*What you need to do*: Give back an exact copy of the lines from the start of the material through the line bearing "ob = mesh(name, list(a)". Include both ends and nothing else.

*Task inputs*:
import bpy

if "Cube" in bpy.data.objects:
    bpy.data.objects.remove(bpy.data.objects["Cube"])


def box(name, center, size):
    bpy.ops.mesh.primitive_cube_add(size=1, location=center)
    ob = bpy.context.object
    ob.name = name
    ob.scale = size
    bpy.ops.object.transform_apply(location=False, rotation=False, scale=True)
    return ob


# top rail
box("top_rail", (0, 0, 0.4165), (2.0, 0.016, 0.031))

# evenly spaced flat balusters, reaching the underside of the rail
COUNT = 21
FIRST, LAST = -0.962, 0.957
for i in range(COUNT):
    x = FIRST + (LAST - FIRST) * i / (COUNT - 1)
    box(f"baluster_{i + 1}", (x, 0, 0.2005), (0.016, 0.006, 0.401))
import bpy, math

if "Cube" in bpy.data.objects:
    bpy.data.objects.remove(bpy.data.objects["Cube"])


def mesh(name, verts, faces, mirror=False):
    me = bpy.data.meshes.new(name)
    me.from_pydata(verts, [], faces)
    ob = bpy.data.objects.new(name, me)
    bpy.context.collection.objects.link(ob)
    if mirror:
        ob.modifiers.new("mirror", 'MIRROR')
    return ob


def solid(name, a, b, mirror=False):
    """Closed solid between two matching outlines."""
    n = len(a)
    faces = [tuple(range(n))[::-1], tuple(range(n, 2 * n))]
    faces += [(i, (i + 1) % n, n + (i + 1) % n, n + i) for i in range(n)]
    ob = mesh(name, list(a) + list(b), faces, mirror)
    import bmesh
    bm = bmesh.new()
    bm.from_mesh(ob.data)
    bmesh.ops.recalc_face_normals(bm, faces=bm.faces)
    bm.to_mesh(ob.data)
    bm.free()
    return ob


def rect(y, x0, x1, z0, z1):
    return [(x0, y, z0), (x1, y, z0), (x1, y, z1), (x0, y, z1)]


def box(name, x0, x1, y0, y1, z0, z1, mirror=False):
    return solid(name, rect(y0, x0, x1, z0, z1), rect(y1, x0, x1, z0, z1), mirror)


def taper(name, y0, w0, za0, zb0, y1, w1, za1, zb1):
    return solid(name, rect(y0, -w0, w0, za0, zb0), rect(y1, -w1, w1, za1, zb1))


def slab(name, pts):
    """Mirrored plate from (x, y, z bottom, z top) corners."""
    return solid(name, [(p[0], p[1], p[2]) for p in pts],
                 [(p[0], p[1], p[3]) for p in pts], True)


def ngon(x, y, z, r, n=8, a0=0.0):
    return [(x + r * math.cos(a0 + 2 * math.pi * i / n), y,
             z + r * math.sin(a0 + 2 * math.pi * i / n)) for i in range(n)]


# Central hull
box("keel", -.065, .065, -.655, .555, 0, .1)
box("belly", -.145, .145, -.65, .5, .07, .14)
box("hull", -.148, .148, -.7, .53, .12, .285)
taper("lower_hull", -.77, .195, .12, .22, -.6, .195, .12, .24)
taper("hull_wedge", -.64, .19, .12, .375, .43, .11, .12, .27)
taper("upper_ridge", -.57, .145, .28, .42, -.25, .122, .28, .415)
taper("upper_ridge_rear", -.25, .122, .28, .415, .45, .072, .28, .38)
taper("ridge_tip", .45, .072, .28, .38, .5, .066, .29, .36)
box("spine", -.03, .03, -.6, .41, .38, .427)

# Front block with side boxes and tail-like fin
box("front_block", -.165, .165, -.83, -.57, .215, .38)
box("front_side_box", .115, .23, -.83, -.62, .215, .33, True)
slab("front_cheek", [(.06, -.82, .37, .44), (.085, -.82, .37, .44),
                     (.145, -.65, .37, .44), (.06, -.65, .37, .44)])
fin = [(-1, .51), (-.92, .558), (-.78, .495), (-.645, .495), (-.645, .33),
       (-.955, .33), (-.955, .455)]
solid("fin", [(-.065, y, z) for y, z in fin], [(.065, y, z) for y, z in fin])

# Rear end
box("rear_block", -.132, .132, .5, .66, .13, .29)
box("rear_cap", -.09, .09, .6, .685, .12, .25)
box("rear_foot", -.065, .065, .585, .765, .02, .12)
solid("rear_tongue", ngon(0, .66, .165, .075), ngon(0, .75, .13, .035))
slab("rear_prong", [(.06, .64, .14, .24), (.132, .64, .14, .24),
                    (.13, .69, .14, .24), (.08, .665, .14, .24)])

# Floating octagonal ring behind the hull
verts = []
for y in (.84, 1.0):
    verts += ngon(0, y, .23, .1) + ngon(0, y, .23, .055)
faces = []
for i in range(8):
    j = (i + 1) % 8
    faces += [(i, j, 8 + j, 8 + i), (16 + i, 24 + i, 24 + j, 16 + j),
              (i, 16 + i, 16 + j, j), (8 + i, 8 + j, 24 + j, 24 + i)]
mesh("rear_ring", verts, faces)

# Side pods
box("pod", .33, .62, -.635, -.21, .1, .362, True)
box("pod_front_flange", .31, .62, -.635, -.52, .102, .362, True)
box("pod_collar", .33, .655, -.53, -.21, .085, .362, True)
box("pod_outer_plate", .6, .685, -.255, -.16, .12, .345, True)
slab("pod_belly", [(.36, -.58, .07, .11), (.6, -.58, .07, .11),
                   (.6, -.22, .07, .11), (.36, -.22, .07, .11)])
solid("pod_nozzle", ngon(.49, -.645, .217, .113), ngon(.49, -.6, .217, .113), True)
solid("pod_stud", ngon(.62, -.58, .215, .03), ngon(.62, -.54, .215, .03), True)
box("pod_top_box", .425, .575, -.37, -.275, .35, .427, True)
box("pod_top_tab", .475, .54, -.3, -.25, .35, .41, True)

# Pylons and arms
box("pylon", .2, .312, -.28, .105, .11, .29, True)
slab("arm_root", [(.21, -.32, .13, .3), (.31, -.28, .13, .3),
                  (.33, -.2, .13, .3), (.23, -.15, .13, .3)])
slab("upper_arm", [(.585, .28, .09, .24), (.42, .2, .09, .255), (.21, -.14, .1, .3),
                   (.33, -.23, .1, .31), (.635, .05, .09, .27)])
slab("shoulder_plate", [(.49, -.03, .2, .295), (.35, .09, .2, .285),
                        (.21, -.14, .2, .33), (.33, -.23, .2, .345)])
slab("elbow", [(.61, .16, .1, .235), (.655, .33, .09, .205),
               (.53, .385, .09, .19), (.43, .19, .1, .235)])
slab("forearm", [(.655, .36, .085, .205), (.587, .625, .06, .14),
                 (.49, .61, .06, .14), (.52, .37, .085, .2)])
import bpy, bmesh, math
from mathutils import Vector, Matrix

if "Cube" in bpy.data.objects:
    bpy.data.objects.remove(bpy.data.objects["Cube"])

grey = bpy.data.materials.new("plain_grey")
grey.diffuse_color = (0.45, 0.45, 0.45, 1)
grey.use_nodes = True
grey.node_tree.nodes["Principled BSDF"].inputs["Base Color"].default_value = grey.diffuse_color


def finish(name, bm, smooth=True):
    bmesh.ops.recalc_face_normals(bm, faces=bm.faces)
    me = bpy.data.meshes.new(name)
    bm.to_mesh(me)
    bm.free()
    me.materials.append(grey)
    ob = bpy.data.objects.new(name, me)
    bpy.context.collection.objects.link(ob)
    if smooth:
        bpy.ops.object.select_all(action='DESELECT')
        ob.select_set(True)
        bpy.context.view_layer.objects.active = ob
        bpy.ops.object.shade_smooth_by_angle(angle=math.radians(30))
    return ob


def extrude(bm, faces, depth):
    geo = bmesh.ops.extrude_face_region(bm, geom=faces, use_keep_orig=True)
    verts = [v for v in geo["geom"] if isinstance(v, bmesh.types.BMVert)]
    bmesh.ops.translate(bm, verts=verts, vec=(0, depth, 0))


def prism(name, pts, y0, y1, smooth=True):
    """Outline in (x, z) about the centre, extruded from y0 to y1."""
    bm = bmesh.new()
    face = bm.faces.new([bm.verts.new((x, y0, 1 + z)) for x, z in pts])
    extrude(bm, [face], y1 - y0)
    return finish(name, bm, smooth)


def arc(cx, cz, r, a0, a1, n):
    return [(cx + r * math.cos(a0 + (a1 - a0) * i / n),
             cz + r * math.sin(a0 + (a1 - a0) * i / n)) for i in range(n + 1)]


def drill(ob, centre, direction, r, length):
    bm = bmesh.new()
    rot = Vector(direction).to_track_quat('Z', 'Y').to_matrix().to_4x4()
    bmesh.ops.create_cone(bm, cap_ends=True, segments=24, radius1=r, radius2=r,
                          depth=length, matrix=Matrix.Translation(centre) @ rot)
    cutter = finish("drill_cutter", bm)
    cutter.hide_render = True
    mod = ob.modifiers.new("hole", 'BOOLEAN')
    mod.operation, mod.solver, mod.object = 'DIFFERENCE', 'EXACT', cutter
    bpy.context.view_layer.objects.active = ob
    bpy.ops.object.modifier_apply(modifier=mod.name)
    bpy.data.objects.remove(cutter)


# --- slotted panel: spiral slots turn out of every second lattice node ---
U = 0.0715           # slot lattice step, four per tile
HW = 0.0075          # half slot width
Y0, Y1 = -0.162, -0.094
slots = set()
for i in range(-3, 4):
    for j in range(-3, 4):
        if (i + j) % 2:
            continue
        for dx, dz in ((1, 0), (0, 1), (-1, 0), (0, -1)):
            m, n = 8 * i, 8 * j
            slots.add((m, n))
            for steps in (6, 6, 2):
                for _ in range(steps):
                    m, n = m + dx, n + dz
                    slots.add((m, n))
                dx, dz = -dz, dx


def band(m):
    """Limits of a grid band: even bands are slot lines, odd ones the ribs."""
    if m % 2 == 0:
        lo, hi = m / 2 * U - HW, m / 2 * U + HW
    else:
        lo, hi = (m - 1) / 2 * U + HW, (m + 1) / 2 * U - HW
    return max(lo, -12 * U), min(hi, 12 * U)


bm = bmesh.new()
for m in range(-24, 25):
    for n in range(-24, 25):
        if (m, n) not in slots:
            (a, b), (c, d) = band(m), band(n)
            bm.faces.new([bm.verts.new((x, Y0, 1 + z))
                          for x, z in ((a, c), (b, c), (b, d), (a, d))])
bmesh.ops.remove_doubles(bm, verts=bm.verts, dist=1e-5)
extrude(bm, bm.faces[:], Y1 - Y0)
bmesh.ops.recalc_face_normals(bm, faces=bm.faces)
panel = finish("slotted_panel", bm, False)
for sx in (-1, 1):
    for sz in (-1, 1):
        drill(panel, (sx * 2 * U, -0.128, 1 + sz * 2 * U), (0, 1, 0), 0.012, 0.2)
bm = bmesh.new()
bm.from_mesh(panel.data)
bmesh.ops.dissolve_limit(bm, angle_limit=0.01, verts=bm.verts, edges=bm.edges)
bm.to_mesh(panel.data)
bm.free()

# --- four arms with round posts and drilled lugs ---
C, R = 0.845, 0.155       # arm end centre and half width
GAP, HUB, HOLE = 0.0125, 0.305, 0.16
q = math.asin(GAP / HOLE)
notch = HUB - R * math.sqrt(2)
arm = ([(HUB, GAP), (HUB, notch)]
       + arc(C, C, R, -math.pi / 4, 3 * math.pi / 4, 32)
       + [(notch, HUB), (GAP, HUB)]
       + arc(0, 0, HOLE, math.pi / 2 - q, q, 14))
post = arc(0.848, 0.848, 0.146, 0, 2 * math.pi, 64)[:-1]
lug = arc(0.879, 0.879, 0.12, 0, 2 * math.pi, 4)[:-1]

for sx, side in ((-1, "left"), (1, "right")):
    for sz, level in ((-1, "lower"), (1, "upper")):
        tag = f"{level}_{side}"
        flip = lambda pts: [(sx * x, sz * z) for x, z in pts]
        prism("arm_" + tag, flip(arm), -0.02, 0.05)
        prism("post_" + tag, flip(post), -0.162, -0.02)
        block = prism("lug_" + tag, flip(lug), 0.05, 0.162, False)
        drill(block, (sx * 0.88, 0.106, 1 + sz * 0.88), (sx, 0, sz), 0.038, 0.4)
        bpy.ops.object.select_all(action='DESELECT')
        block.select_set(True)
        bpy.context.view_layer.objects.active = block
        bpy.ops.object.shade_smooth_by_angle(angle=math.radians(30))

*Result below*:
import bpy

if "Cube" in bpy.data.objects:
    bpy.data.objects.remove(bpy.data.objects["Cube"])


def box(name, center, size):
    bpy.ops.mesh.primitive_cube_add(size=1, location=center)
    ob = bpy.context.object
    ob.name = name
    ob.scale = size
    bpy.ops.object.transform_apply(location=False, rotation=False, scale=True)
    return ob


# top rail
box("top_rail", (0, 0, 0.4165), (2.0, 0.016, 0.031))

# evenly spaced flat balusters, reaching the underside of the rail
COUNT = 21
FIRST, LAST = -0.962, 0.957
for i in range(COUNT):
    x = FIRST + (LAST - FIRST) * i / (COUNT - 1)
    box(f"baluster_{i + 1}", (x, 0, 0.2005), (0.016, 0.006, 0.401))
import bpy, math

if "Cube" in bpy.data.objects:
    bpy.data.objects.remove(bpy.data.objects["Cube"])


def mesh(name, verts, faces, mirror=False):
    me = bpy.data.meshes.new(name)
    me.from_pydata(verts, [], faces)
    ob = bpy.data.objects.new(name, me)
    bpy.context.collection.objects.link(ob)
    if mirror:
        ob.modifiers.new("mirror", 'MIRROR')
    return ob


def solid(name, a, b, mirror=False):
    """Closed solid between two matching outlines."""
    n = len(a)
    faces = [tuple(range(n))[::-1], tuple(range(n, 2 * n))]
    faces += [(i, (i + 1) % n, n + (i + 1) % n, n + i) for i in range(n)]
    ob = mesh(name, list(a) + list(b), faces, mirror)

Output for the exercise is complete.